Data records ▸
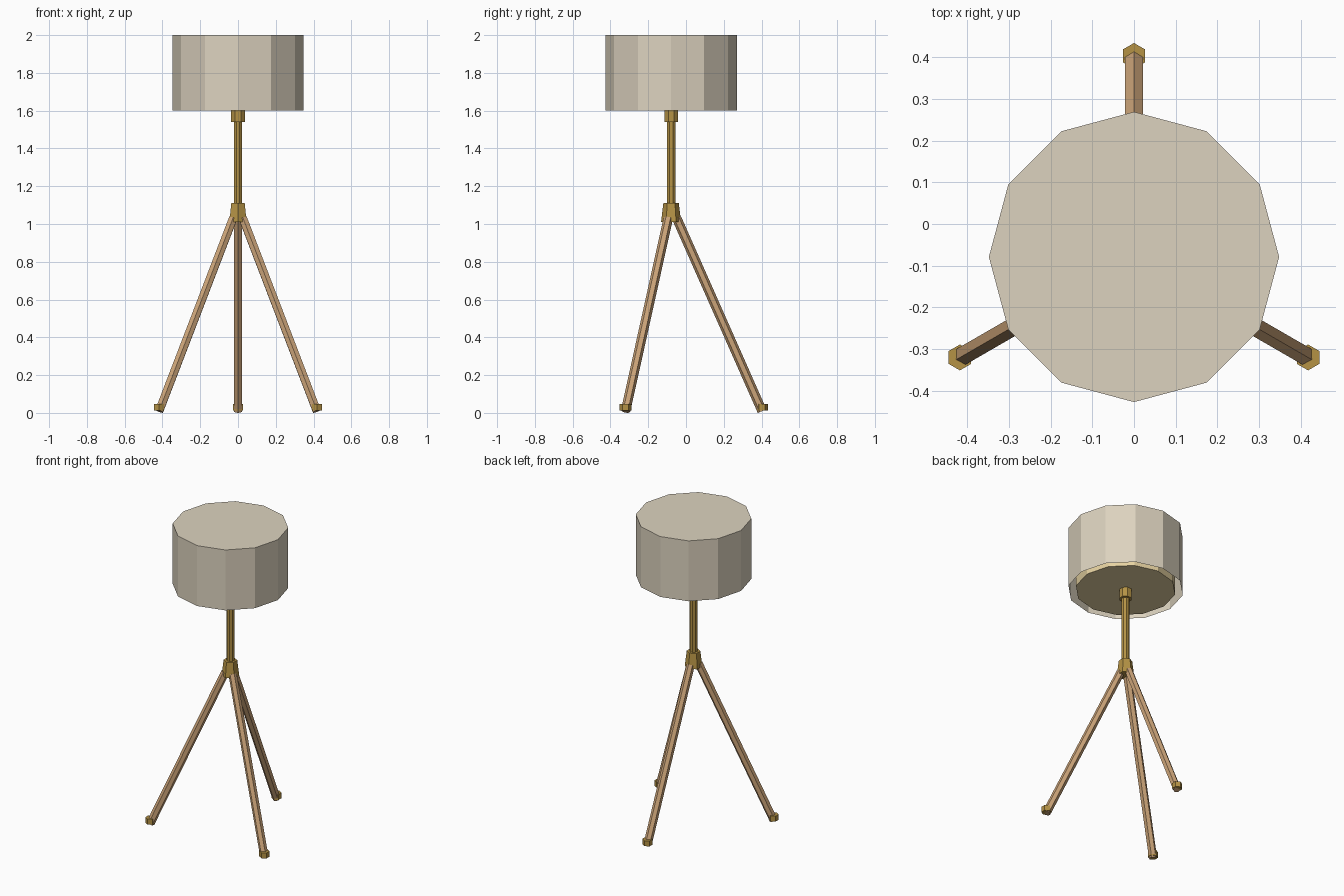
import bpy, bmesh, math
from mathutils import Vector, Matrix

if "Cube" in bpy.data.objects:
    bpy.data.objects.remove(bpy.data.objects["Cube"])

AXIS_Y = -0.079  # lamp centre line


def mat(name, rgb):
    m = bpy.data.materials.new(name)
    m.diffuse_color = (*rgb, 1)
    m.use_nodes = True
    m.node_tree.nodes["Principled BSDF"].inputs["Base Color"].default_value = m.diffuse_color
    return m


FABRIC = mat("linen_shade", (0.72, 0.65, 0.52))
GLOW = mat("warm_diffuser", (0.80, 0.65, 0.36))
BRASS = mat("brass", (0.46, 0.29, 0.06))
WOOD = mat("wood", (0.60, 0.37, 0.19))


def prism(name, p0, p1, r0, r1, sides, material, turn=0.0, open_bottom=False):
    """Tapered prism from p0 to p1; turn spins the section about its axis."""
    p0, p1 = Vector(p0), Vector(p1)
    d = p1 - p0
    bm = bmesh.new()
    bmesh.ops.create_cone(bm, cap_ends=True, segments=sides,
                          radius1=r0, radius2=r1, depth=d.length)
    if open_bottom:
        low = [f for f in bm.faces if f.normal.z < -0.9]
        bmesh.ops.delete(bm, geom=low, context='FACES_ONLY')
    tilt = Vector((0, 0, 1)).rotation_difference(d.normalized()).to_matrix().to_4x4()
    bm.transform(Matrix.Translation((p0 + p1) / 2) @ tilt @ Matrix.Rotation(turn, 4, 'Z'))
    me = bpy.data.meshes.new(name)
    bm.to_mesh(me)
    bm.free()
    me.materials.append(material)
    ob = bpy.data.objects.new(name, me)
    bpy.context.collection.objects.link(ob)
    return ob


def column(name, z0, z1, r0, r1, sides, material, turn=0.0, **kw):
    return prism(name, (0, AXIS_Y, z0), (0, AXIS_Y, z1), r0, r1, sides, material, turn, **kw)


# Shade with open underside, and the diffuser drum inside it
column("shade", 1.6, 2.0, 0.348, 0.348, 12, FABRIC, open_bottom=True)
column("diffuser", 1.602, 1.96, 0.302, 0.302, 12, GLOW)

# Brass stem
column("socket", 1.54, 1.61, 0.039, 0.039, 8, BRASS, math.pi / 8)
column("pole", 1.05, 1.56, 0.024, 0.024, 8, BRASS, math.pi / 8)
column("hub", 1.01, 1.11, 0.053, 0.041, 6, BRASS)

# Three splayed legs with brass feet
for i, deg in enumerate((90, 210, 330), 1):
    a = math.radians(deg)

    def at(r, z):
        return (r * math.cos(a), AXIS_Y + r * math.sin(a), z)

    turn = a + math.pi / 2  # corners point sideways, flats point outwards
    prism(f"leg_{i}", at(0.482, 0.0095), at(0.03, 1.03), 0.025, 0.025, 6, WOOD, turn)
    prism(f"foot_{i}", at(0.482, 0.012), at(0.482, 0.048), 0.031, 0.031, 6, BRASS, turn)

Work to be completed ▸
Give the listing again word for word, without its images.

Exercise output ▸
import bpy, bmesh, math
from mathutils import Vector, Matrix

if "Cube" in bpy.data.objects:
    bpy.data.objects.remove(bpy.data.objects["Cube"])

AXIS_Y = -0.079  # lamp centre line


def mat(name, rgb):
    m = bpy.data.materials.new(name)
    m.diffuse_color = (*rgb, 1)
    m.use_nodes = True
    m.node_tree.nodes["Principled BSDF"].inputs["Base Color"].default_value = m.diffuse_color
    return m


FABRIC = mat("linen_shade", (0.72, 0.65, 0.52))
GLOW = mat("warm_diffuser", (0.80, 0.65, 0.36))
BRASS = mat("brass", (0.46, 0.29, 0.06))
WOOD = mat("wood", (0.60, 0.37, 0.19))


def prism(name, p0, p1, r0, r1, sides, material, turn=0.0, open_bottom=False):
    """Tapered prism from p0 to p1; turn spins the section about its axis."""
    p0, p1 = Vector(p0), Vector(p1)
    d = p1 - p0
    bm = bmesh.new()
    bmesh.ops.create_cone(bm, cap_ends=True, segments=sides,
                          radius1=r0, radius2=r1, depth=d.length)
    if open_bottom:
        low = [f for f in bm.faces if f.normal.z < -0.9]
        bmesh.ops.delete(bm, geom=low, context='FACES_ONLY')
    tilt = Vector((0, 0, 1)).rotation_difference(d.normalized()).to_matrix().to_4x4()
    bm.transform(Matrix.Translation((p0 + p1) / 2) @ tilt @ Matrix.Rotation(turn, 4, 'Z'))
    me = bpy.data.meshes.new(name)
    bm.to_mesh(me)
    bm.free()
    me.materials.append(material)
    ob = bpy.data.objects.new(name, me)
    bpy.context.collection.objects.link(ob)
    return ob


def column(name, z0, z1, r0, r1, sides, material, turn=0.0, **kw):
    return prism(name, (0, AXIS_Y, z0), (0, AXIS_Y, z1), r0, r1, sides, material, turn, **kw)


# Shade with open underside, and the diffuser drum inside it
column("shade", 1.6, 2.0, 0.348, 0.348, 12, FABRIC, open_bottom=True)
column("diffuser", 1.602, 1.96, 0.302, 0.302, 12, GLOW)

# Brass stem
column("socket", 1.54, 1.61, 0.039, 0.039, 8, BRASS, math.pi / 8)
column("pole", 1.05, 1.56, 0.024, 0.024, 8, BRASS, math.pi / 8)
column("hub", 1.01, 1.11, 0.053, 0.041, 6, BRASS)

# Three splayed legs with brass feet
for i, deg in enumerate((90, 210, 330), 1):
    a = math.radians(deg)

    def at(r, z):
        return (r * math.cos(a), AXIS_Y + r * math.sin(a), z)

    turn = a + math.pi / 2  # corners point sideways, flats point outwards
    prism(f"leg_{i}", at(0.482, 0.0095), at(0.03, 1.03), 0.025, 0.025, 6, WOOD, turn)
    prism(f"foot_{i}", at(0.482, 0.012), at(0.482, 0.048), 0.031, 0.031, 6, BRASS, turn)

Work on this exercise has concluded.